• **HOW TO COMPLETE THIS TASK**
Every line of the records below that holds the word "HALF" should be copied out.

• **SOURCE RECORDS**

★ ★ ★ ★ ★ ★ ★

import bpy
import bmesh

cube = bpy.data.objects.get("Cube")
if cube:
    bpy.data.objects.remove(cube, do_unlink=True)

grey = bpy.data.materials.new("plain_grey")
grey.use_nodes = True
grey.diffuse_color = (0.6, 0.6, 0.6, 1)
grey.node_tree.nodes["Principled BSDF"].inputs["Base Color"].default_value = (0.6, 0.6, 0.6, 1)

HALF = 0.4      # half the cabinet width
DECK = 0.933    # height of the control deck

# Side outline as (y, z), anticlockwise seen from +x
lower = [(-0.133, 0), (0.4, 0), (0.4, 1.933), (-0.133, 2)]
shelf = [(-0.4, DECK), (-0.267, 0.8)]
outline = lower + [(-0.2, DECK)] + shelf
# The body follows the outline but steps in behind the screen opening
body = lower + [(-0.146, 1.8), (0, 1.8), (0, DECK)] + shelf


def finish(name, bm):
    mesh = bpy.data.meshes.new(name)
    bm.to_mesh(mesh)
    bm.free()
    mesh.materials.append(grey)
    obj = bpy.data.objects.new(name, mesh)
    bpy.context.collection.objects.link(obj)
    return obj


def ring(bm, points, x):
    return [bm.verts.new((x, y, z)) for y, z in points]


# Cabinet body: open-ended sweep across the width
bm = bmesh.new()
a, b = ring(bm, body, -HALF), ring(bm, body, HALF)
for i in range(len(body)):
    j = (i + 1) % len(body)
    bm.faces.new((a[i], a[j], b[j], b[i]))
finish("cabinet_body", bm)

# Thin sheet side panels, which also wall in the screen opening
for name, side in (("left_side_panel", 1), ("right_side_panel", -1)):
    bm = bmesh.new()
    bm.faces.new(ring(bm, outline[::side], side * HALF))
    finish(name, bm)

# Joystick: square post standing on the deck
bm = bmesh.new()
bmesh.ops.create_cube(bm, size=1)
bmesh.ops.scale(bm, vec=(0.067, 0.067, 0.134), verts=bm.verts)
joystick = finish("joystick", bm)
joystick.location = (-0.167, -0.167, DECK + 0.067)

★ ★ ★ ★ ★ ★ ★

• **TASK ANSWER**
HALF = 0.4      # half the cabinet width
a, b = ring(bm, body, -HALF), ring(bm, body, HALF)
    bm.faces.new(ring(bm, outline[::side], side * HALF))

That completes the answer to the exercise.